- **PROMPT**:
Only the number is needed: how many lines in the entries below contain the string "True"?

- **DATA SHOWN**:

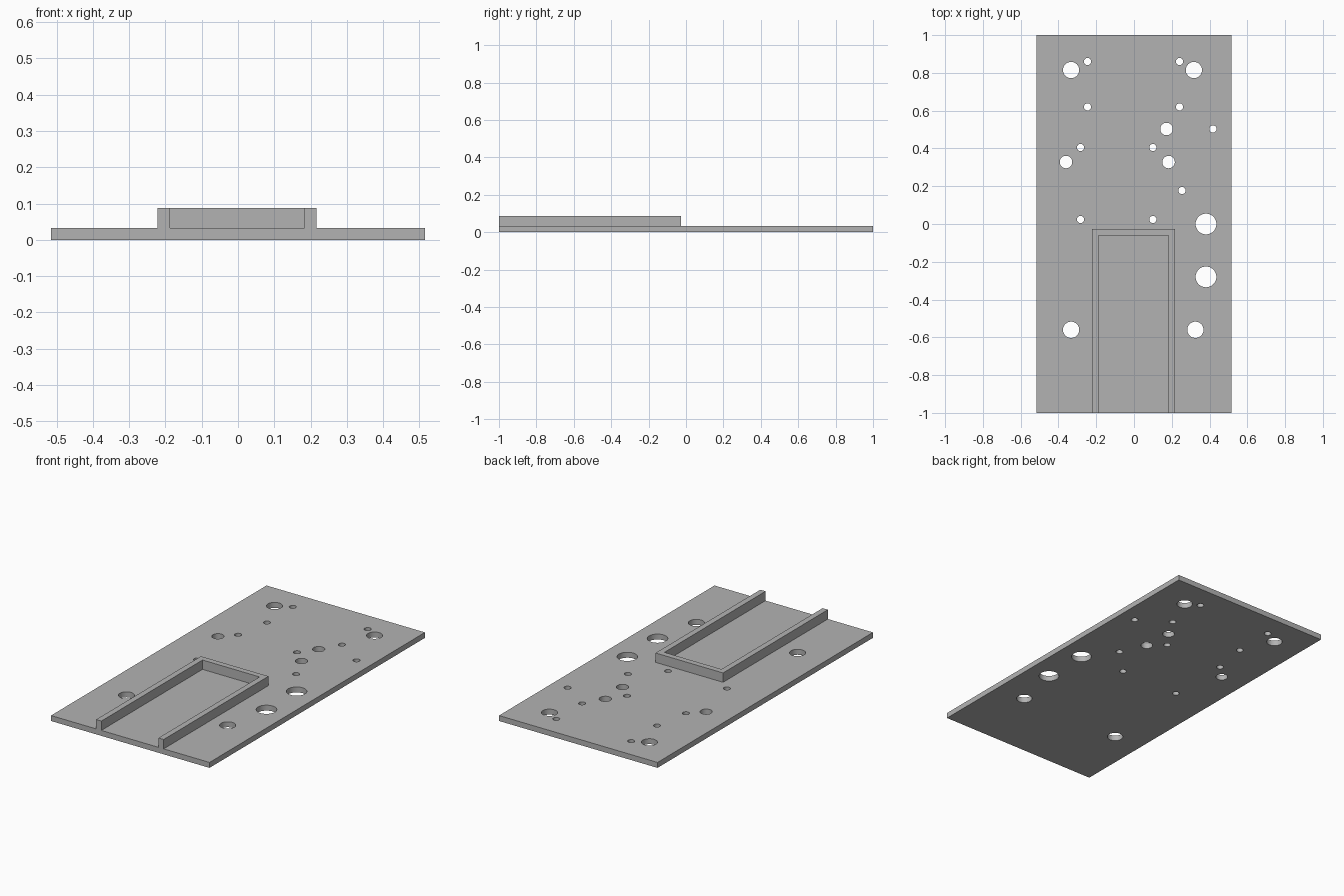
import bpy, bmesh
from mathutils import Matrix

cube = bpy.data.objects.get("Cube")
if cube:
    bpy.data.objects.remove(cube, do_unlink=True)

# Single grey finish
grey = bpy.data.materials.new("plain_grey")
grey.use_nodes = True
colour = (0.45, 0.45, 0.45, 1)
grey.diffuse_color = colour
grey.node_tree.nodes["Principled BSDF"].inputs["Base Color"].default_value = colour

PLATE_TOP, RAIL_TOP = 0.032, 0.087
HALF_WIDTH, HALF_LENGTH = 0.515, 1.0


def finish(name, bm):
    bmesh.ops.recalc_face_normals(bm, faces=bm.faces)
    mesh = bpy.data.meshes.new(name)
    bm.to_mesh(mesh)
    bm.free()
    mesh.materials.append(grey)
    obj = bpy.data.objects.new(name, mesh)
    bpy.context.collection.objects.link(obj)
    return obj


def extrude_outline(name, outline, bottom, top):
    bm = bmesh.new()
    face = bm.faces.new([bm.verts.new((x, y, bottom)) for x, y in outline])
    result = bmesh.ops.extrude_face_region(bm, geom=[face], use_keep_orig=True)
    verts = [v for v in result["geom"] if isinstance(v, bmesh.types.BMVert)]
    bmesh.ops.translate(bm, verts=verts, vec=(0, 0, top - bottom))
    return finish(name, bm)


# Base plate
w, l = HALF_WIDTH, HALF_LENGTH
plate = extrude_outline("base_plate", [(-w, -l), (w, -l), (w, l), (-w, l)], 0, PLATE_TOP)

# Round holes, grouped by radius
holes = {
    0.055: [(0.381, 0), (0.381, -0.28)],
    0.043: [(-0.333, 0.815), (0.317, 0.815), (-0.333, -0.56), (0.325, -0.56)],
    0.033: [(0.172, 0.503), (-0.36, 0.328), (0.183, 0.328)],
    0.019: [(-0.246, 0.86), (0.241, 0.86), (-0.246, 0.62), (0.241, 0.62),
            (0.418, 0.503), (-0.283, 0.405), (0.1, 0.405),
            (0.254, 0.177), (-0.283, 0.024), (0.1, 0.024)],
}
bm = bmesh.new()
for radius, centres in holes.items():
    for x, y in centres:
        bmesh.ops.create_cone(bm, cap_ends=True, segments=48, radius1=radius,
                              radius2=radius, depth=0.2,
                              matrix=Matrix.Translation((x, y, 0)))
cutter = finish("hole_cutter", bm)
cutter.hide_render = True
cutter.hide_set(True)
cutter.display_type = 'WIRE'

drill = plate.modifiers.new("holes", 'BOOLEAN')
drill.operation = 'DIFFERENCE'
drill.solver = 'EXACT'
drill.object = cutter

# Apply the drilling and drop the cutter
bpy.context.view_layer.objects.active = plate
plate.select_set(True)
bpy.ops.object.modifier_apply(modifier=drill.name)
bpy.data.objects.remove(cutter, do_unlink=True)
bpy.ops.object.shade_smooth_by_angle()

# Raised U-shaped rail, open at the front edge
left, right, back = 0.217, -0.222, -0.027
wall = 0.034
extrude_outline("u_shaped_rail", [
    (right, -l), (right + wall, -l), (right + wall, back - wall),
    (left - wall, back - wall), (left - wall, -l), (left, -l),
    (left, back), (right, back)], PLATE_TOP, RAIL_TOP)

- **WRITTEN SOLUTION**:
8